Solved

A question about files and dates!

Posted on 1999-01-25
2
148 Views
Last Modified: 2010-03-05
I am currently writing a Perl CGI Script that will display the date of the files that have been uploaded to our website.  Basically I want it to display the date in dd-mmm-yyyy format (eg 25-Jan-1999).  

How can I write a piece of perl code that will get the date of a given file and then display the date in that format ?

I would be grateful for any advice offered regarding this.

Thanks in advance.

John Clarke
0
Comment
Question by:johnclarke
2 Comments
 
LVL 84

Expert Comment

by:ozo
ID: 1210305
print join'-',(localtime((stat $givenfile)[9])=~/(\w+) (\d+).* (\d+)/)[1,0,2];
0
 

Accepted Solution

by:
toastgoddess earned 100 total points
ID: 1210306
I'm assuming you're running under Unix, though the following code will run under either Unix or Win32.

"There is no way under standard Unix to find a file's creation time" (direct from the _Perl Cookbook_!) but since this is an upload directory presumably either the last modification time or the inode change time will do.

The subroutine can be invoked within a script as

last_modified($file)

where $file holds the name of the file you want to check.

sub last_modified {
#
#  get the filename that was passed as an argument
#
    my $file = shift;
#
#  stat returns a list of file attributes.  last modified
#  time, or mtime, is index 9 in the list.  To use the
#  inode change time instead, substitute 10 for 9 in the
#  next line.
#
    my $last_write = (stat($file))[9];
#
#  The time stat returns is in seconds since the epoch.
#  localtime converts epoch time into a list of seconds,
#  minutes, hours, and so forth.  We'll pull out the
#  values we're interested in:
#
    my ($day, $month, $year) = (localtime($last_write))[3,4,5];

#
#  Almost there - the $month variable is a number, so we'll
#  create an array of month names:
#
    my @monthnames = qw(Jan Feb Mar Apr May Jun Jul Aug Sep Oct
                        Nov Dec);
#
#  Now printf prints a nicely-formatted DD-MMM-YYYY date
#  for us.  We use the $day value returned by stat, use
#  $month as an index into @monthnames, and add 1900 to
#  the $year value returned by stat.  Don't panic at the
#  sight of the 1900 - years returned by stat are not
#  necessarily two digits long, and this code will continue
#  to work after the year 2000.
#
    printf ("%02d-%3s-%04d\n", $day, $monthnames[$month], $year+1900);

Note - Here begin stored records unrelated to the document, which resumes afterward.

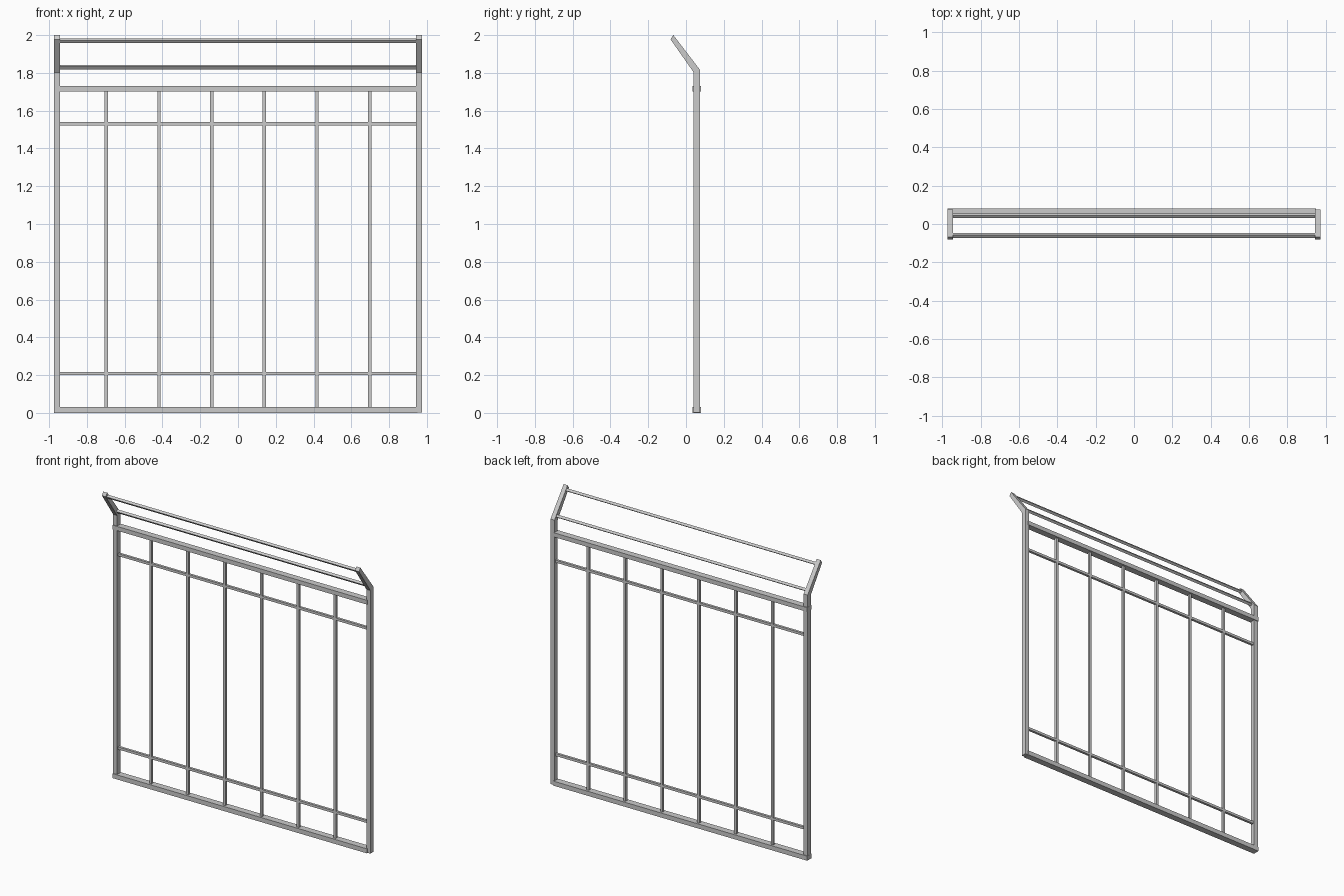
import bpy, bmesh, math
from mathutils import Matrix

old = bpy.data.objects.get("Cube")
if old:
    bpy.data.objects.remove(old, do_unlink=True)

# One galvanised steel material
steel = bpy.data.materials.new("galvanised_grey")
steel.use_nodes = True
GREY = (0.6, 0.6, 0.6, 1)
steel.diffuse_color = GREY
steel.node_tree.nodes["Principled BSDF"].inputs["Base Color"].default_value = GREY


def finish(name, bm):
    bmesh.ops.recalc_face_normals(bm, faces=bm.faces)
    mesh = bpy.data.meshes.new(name)
    bm.to_mesh(mesh)
    bm.free()
    mesh.materials.append(steel)
    obj = bpy.data.objects.new(name, mesh)
    bpy.context.collection.objects.link(obj)
    return obj


def box(name, centre, size, tilt=0.0):
    """Box with an optional tilt around the x axis."""
    bm = bmesh.new()
    bmesh.ops.create_cube(bm, size=1, matrix=Matrix.Translation(centre)
                          @ Matrix.Rotation(tilt, 4, "X")
                          @ Matrix.Diagonal((*size, 1)))
    return finish(name, bm)


def prism(name, profile, x0, x1):
    """Extrude a y-z profile along x."""
    bm = bmesh.new()
    face = bm.faces.new([bm.verts.new((x0, y, z)) for y, z in profile])
    ext = bmesh.ops.extrude_face_region(bm, geom=[face])
    moved = [g for g in ext["geom"] if isinstance(g, bmesh.types.BMVert)]
    bmesh.ops.translate(bm, verts=moved, vec=(x1 - x0, 0, 0))
    return finish(name, bm)


FENCE_Y = 0.058
OUTER, INNER = 0.973, 0.943
BAR = 0.017

# Posts with a forward-leaning arm, mitred at the bend
post_profile = [(0.041, 0.002), (0.075, 0.002), (0.075, 1.815),
                (-0.067, 2.0), (-0.082, 1.978), (0.041, 1.802)]
for side, sign in (("left", 1), ("right", -1)):
    prism(side + "_post", post_profile, sign * INNER, sign * OUTER)

# Heavy top and bottom rails, slightly deeper than the posts
for name, z0, z1 in (("bottom_rail", 0.0, 0.031), ("top_rail", 1.702, 1.731)):
    box(name, (-0.012, FENCE_Y, (z0 + z1) / 2), (1.924, 0.045, z1 - z0))

# Thin horizontal bars
for name, z in (("lower_bar", 0.208), ("upper_bar", 1.531)):
    box(name, (0, FENCE_Y, z), (2 * INNER, BAR, BAR))

# Evenly spaced upright bars
for i in range(6):
    box(f"upright_bar_{i + 1}", ((i - 2.5) * 0.279, FENCE_Y, 0.867),
        (BAR, BAR, 1.69))

# Thin rods between the leaning arms
lean = math.atan2(0.142, 0.185)
for name, y, z in (("lower_arm_rod", 0.044, 1.831), ("upper_arm_rod", -0.06, 1.971)):
    box(name, (0, y, z), (2 * INNER, BAR, BAR), lean)
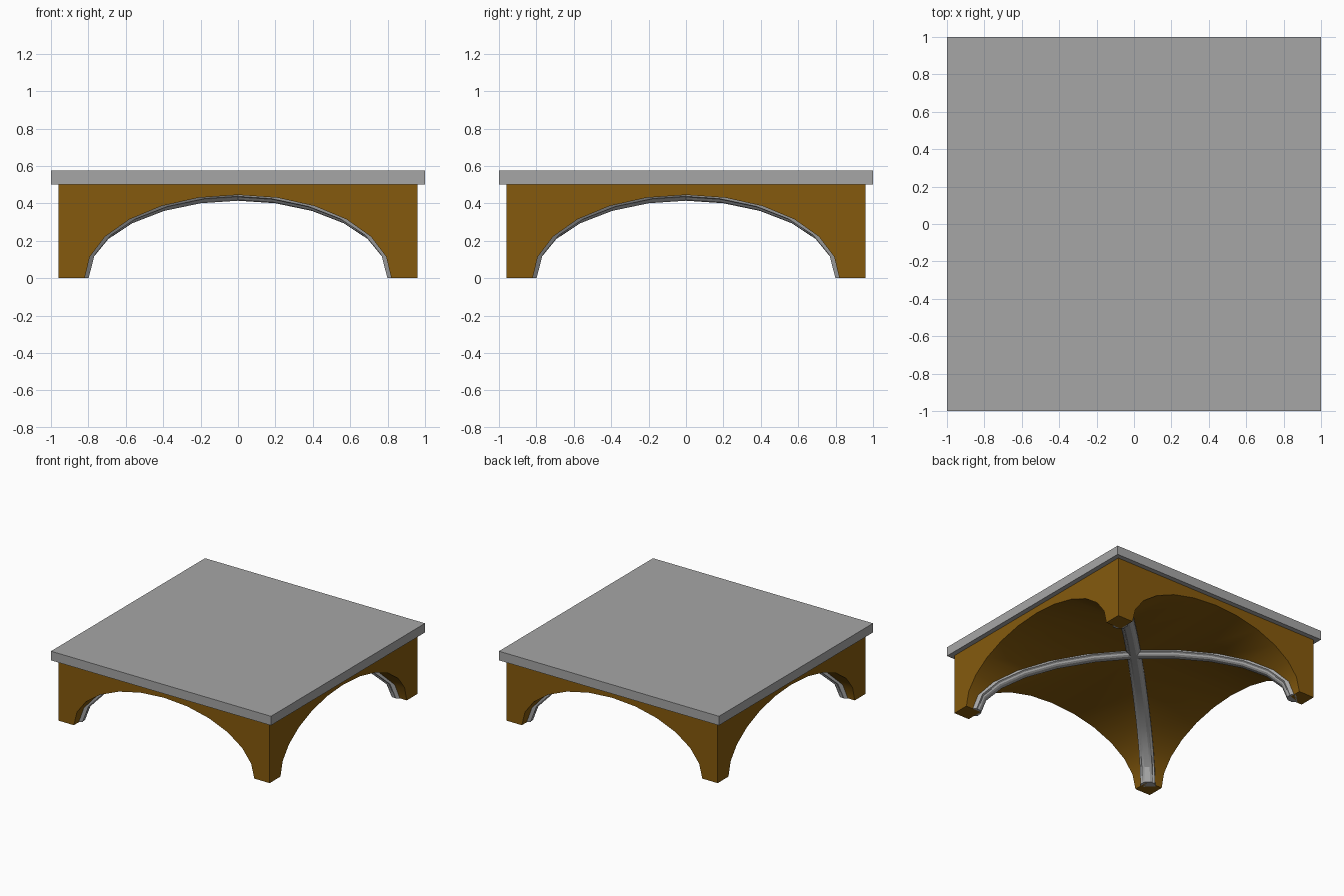
import bpy
import bmesh
from math import sin, cos, pi, sqrt
from mathutils import Matrix, Vector

SLAB_BOTTOM, SLAB_TOP = 0.5, 0.575
HALF_BODY = 0.96
ARCH_HALF, ARCH_RISE, ARCH_STEPS = 0.82, 0.445, 12

cube = bpy.data.objects.get("Cube")
if cube:
    bpy.data.objects.remove(cube, do_unlink=True)


def make_material(name, colour):
    mat = bpy.data.materials.new(name)
    mat.use_nodes = True
    mat.diffuse_color = colour
    mat.node_tree.nodes["Principled BSDF"].inputs["Base Color"].default_value = colour
    return mat


def make_object(name, bm, mat=None):
    bmesh.ops.recalc_face_normals(bm, faces=bm.faces)
    mesh = bpy.data.meshes.new(name)
    bm.to_mesh(mesh)
    bm.free()
    obj = bpy.data.objects.new(name, mesh)
    bpy.context.collection.objects.link(obj)
    if mat:
        mesh.materials.append(mat)
    return obj


def make_box(name, half, bottom, top, mat):
    bm = bmesh.new()
    bmesh.ops.create_cube(bm, size=1)
    bmesh.ops.scale(bm, vec=(2 * half, 2 * half, top - bottom), verts=bm.verts)
    bmesh.ops.translate(bm, vec=(0, 0, (bottom + top) / 2), verts=bm.verts)
    return make_object(name, bm, mat)


def select_only(obj):
    bpy.ops.object.select_all(action='DESELECT')
    obj.select_set(True)
    bpy.context.view_layer.objects.active = obj


def loft(bm, rings):
    """Join closed rings of points with quads and cap both ends."""
    rows = [[bm.verts.new(p) for p in ring] for ring in rings]
    n = len(rows[0])
    for a, b in zip(rows, rows[1:]):
        for i in range(n):
            j = (i + 1) % n
            bm.faces.new((a[i], a[j], b[j], b[i]))
    bm.faces.new(rows[0])
    bm.faces.new(rows[-1])


def make_barrel(name, turn):
    """Arched prism that cuts one direction of the vault."""
    angles = [pi * i / ARCH_STEPS for i in range(ARCH_STEPS + 1)]
    outline = [(ARCH_HALF * cos(t), ARCH_RISE * sin(t)) for t in angles]
    outline += [(-ARCH_HALF, -0.2), (ARCH_HALF, -0.2)]
    bm = bmesh.new()
    loft(bm, [[(x, y, z) for x, z in outline] for y in (-1.2, 1.2)])
    bmesh.ops.rotate(bm, matrix=Matrix.Rotation(turn, 3, 'Z'), verts=bm.verts)
    obj = make_object(name, bm)
    obj.hide_render = True
    return obj


def make_rib(name, turn, mat):
    """Stepped moulding swept along a diagonal arch."""
    half = [(0.055, 0.07), (0.055, 0.025), (0.04, 0.018), (0.034, 0.008), (0.02, 0)]
    section = half + [(-w, d) for w, d in reversed(half)]
    a, b = ARCH_HALF * sqrt(2), 0.415
    rings = []
    for i in range(ARCH_STEPS + 1):
        t = pi * i / ARCH_STEPS
        normal = Vector((cos(t) / a, 0, sin(t) / b)).normalized()
        centre = Vector((a * cos(t), 0, b * sin(t)))
        rings.append([centre + normal * d + Vector((0, w, 0)) for w, d in section])
    bm = bmesh.new()
    loft(bm, rings)
    bmesh.ops.rotate(bm, matrix=Matrix.Rotation(turn, 3, 'Z'), verts=bm.verts)
    return make_object(name, bm, mat)


stone_grey = make_material("stone grey", (0.38, 0.38, 0.38, 1))
ochre_brown = make_material("ochre brown", (0.235, 0.102, 0.004, 1))

# Floor slab on top
make_box("floor_slab", 1.0, SLAB_BOTTOM, SLAB_TOP, stone_grey)

# Vault body with two crossing barrels cut away
body = make_box("vault_body", HALF_BODY, 0, SLAB_BOTTOM, ochre_brown)
for label, turn in (("barrel_cutter_along", 0), ("barrel_cutter_across", pi / 2)):
    cutter = make_barrel(label, turn)
    select_only(body)
    mod = body.modifiers.new("barrel cut", 'BOOLEAN')
    mod.operation, mod.solver, mod.object = 'DIFFERENCE', 'EXACT', cutter
    bpy.ops.object.modifier_apply(modifier=mod.name)
    bpy.data.objects.remove(cutter, do_unlink=True)
select_only(body)
bpy.ops.object.shade_smooth_by_angle(angle=pi / 6)

# Diagonal ribs under the groins
for label, turn in (("diagonal_rib_one", pi / 4), ("diagonal_rib_two", -pi / 4)):
    rib = make_rib(label, turn, stone_grey)
    select_only(rib)
    bpy.ops.object.shade_smooth_by_angle(angle=pi / 7)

}

0

Featured Post

Problems using Powershell and Active Directory?

Managing Active Directory does not always have to be complicated.  If you are spending more time trying instead of doing, then it's time to look at something else. For nearly 20 years, AD admins around the world have used one tool for day-to-day AD management: Hyena. Discover why

Question has a verified solution.

If you are experiencing a similar issue, please ask a related question

I've just discovered very important differences between Windows an Unix formats in Perl,at least 5.xx.. MOST IMPORTANT: Use Unix file format while saving Your script. otherwise it will have ^M s or smth likely weird in the EOL, Then DO NOT use m…
Checking the Alert Log in AWS RDS Oracle can be a pain through their user interface.  I made a script to download the Alert Log, look for errors, and email me the trace files.  In this article I'll describe what I did and share my script.
Explain concepts important to validation of email addresses with regular expressions. Applies to most languages/tools that uses regular expressions. Consider email address RFCs: Look at HTML5 form input element (with type=email) regex pattern: T…
This Micro Tutorial demonstrates using Microsoft Excel pivot tables, how to reverse engineer competitors' marketing strategies through backlinks.

803 members asked questions and received personalized solutions in the past 7 days.

Join the community of 500,000 technology professionals and ask your questions.

Join & Ask a Question